Dataset items:

----

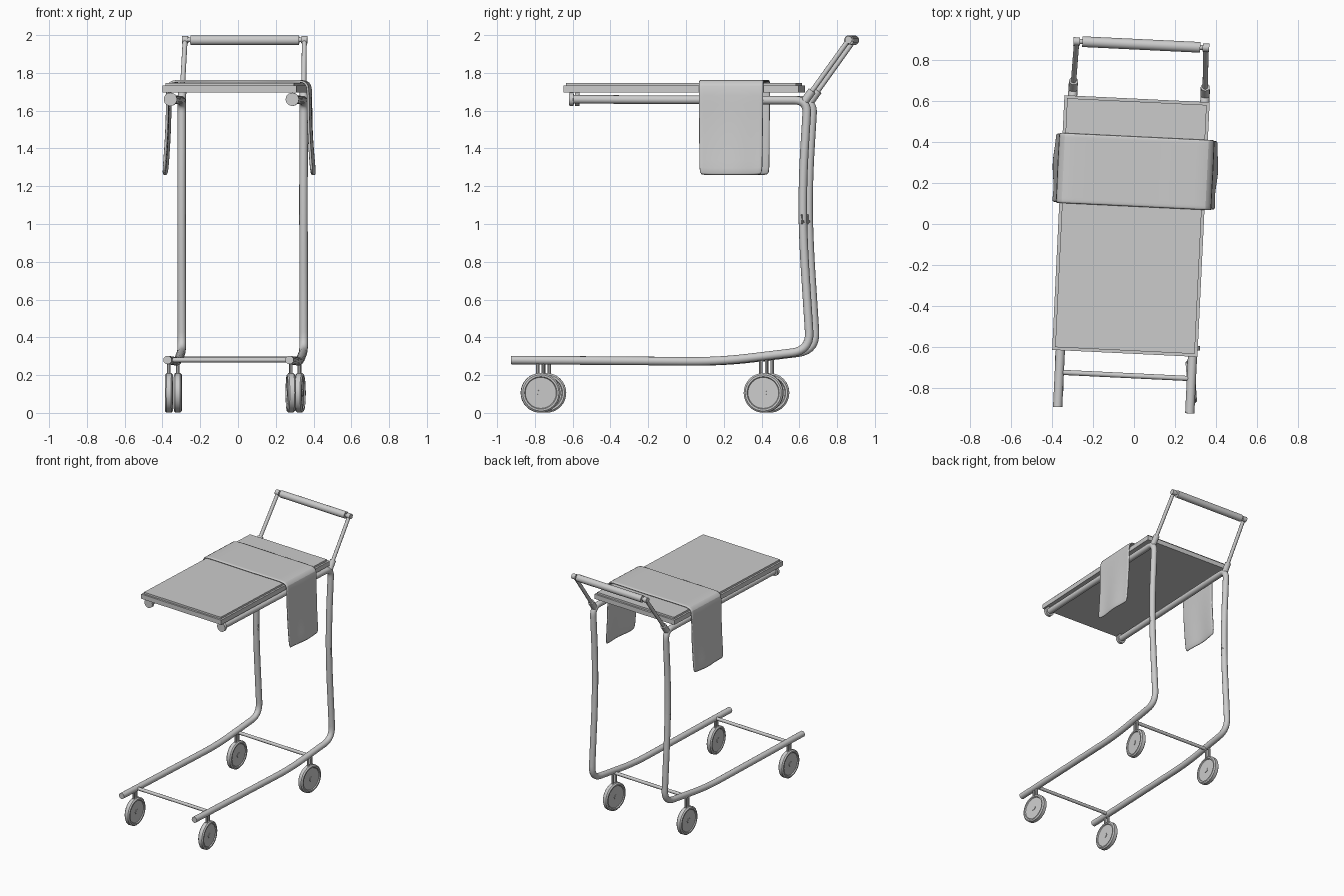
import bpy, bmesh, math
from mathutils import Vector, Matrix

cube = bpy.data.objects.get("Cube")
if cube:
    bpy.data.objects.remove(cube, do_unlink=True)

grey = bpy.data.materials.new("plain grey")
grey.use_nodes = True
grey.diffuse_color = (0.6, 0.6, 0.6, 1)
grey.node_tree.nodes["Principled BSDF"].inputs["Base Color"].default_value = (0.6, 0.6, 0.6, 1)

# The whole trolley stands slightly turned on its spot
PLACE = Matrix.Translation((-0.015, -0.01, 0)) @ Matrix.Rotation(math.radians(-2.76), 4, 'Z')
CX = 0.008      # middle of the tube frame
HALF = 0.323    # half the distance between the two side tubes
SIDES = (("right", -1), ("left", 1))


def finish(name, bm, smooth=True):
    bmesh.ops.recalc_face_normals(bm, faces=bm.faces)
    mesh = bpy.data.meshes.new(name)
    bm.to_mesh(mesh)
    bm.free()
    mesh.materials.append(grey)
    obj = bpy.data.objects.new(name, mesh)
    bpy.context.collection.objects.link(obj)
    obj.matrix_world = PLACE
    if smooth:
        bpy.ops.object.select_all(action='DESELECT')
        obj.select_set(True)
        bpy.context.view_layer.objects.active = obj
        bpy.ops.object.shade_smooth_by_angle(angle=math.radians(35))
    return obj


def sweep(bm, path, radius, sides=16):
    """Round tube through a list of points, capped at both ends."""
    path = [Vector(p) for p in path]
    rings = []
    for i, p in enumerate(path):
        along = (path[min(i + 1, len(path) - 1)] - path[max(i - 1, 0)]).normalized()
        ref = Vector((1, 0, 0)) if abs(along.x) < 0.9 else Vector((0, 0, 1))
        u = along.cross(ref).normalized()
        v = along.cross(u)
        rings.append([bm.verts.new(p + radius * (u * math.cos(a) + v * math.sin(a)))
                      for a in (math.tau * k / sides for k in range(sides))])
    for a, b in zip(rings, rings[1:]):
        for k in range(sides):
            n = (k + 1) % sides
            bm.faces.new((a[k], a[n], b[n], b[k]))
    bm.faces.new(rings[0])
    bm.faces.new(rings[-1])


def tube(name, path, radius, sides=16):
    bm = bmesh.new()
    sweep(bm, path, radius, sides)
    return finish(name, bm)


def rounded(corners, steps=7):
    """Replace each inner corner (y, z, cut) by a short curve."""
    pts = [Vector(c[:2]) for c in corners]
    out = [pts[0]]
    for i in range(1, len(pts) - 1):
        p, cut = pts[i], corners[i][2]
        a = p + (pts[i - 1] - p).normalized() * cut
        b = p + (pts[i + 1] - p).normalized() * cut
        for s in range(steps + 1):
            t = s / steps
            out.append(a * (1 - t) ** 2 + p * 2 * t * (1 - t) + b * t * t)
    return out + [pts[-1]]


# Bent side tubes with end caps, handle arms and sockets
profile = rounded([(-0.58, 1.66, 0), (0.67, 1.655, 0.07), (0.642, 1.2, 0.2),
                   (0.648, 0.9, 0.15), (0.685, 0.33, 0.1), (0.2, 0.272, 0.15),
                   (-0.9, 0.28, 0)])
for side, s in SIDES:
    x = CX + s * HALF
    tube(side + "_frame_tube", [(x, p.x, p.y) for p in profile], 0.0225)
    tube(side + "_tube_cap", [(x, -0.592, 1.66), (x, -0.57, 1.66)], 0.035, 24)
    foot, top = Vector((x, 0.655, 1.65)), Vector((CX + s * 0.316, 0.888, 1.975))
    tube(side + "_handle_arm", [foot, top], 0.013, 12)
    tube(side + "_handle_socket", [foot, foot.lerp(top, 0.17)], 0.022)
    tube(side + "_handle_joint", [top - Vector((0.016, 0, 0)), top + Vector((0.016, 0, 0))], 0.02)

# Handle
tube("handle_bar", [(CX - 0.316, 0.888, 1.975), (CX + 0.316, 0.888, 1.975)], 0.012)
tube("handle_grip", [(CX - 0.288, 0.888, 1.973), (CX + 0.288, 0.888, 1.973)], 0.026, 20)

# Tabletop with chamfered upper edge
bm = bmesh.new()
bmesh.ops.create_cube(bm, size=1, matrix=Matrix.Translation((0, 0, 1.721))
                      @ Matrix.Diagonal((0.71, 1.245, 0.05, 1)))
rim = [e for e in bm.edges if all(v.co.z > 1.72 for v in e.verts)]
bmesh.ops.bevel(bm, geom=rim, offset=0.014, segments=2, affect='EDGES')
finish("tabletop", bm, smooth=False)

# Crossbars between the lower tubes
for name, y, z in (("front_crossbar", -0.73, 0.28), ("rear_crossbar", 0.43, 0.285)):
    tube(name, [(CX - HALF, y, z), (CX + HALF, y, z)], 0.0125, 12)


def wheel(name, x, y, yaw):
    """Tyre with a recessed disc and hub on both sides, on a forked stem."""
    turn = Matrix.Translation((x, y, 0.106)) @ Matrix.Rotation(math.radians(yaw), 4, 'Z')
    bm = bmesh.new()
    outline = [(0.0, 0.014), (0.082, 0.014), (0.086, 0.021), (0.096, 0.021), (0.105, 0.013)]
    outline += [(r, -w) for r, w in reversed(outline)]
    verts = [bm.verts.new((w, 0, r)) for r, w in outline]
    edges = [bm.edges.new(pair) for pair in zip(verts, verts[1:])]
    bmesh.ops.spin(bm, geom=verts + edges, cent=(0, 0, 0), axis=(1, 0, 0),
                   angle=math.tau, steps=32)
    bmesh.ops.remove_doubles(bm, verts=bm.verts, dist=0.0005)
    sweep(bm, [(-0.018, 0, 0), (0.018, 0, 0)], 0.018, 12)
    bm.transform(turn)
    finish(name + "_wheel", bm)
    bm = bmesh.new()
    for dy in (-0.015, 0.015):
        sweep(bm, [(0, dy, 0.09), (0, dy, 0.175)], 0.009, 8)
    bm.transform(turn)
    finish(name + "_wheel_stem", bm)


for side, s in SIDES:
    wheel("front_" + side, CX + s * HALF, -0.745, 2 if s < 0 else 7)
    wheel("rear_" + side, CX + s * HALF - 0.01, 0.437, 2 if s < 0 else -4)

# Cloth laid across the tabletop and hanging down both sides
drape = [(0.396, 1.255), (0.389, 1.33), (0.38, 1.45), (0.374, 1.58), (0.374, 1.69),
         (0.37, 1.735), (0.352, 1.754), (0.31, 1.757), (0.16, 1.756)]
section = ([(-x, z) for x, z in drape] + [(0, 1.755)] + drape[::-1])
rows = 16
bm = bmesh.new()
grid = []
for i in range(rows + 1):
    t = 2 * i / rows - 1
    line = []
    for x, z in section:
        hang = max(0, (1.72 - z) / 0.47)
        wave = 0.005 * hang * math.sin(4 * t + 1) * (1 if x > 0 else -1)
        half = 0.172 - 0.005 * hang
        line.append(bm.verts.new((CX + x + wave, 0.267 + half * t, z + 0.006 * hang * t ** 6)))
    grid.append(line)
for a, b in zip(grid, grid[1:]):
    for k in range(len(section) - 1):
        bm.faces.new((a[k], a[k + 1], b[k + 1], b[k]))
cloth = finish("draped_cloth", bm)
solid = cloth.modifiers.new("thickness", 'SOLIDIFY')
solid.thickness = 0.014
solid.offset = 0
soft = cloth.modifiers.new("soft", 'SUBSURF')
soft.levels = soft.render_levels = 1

----

#### WORK TASK:
Out of the records above, pull each line containing the word "angle".

#### ANSWER BOX:
        bpy.ops.object.shade_smooth_by_angle(angle=math.radians(35))
                   angle=math.tau, steps=32)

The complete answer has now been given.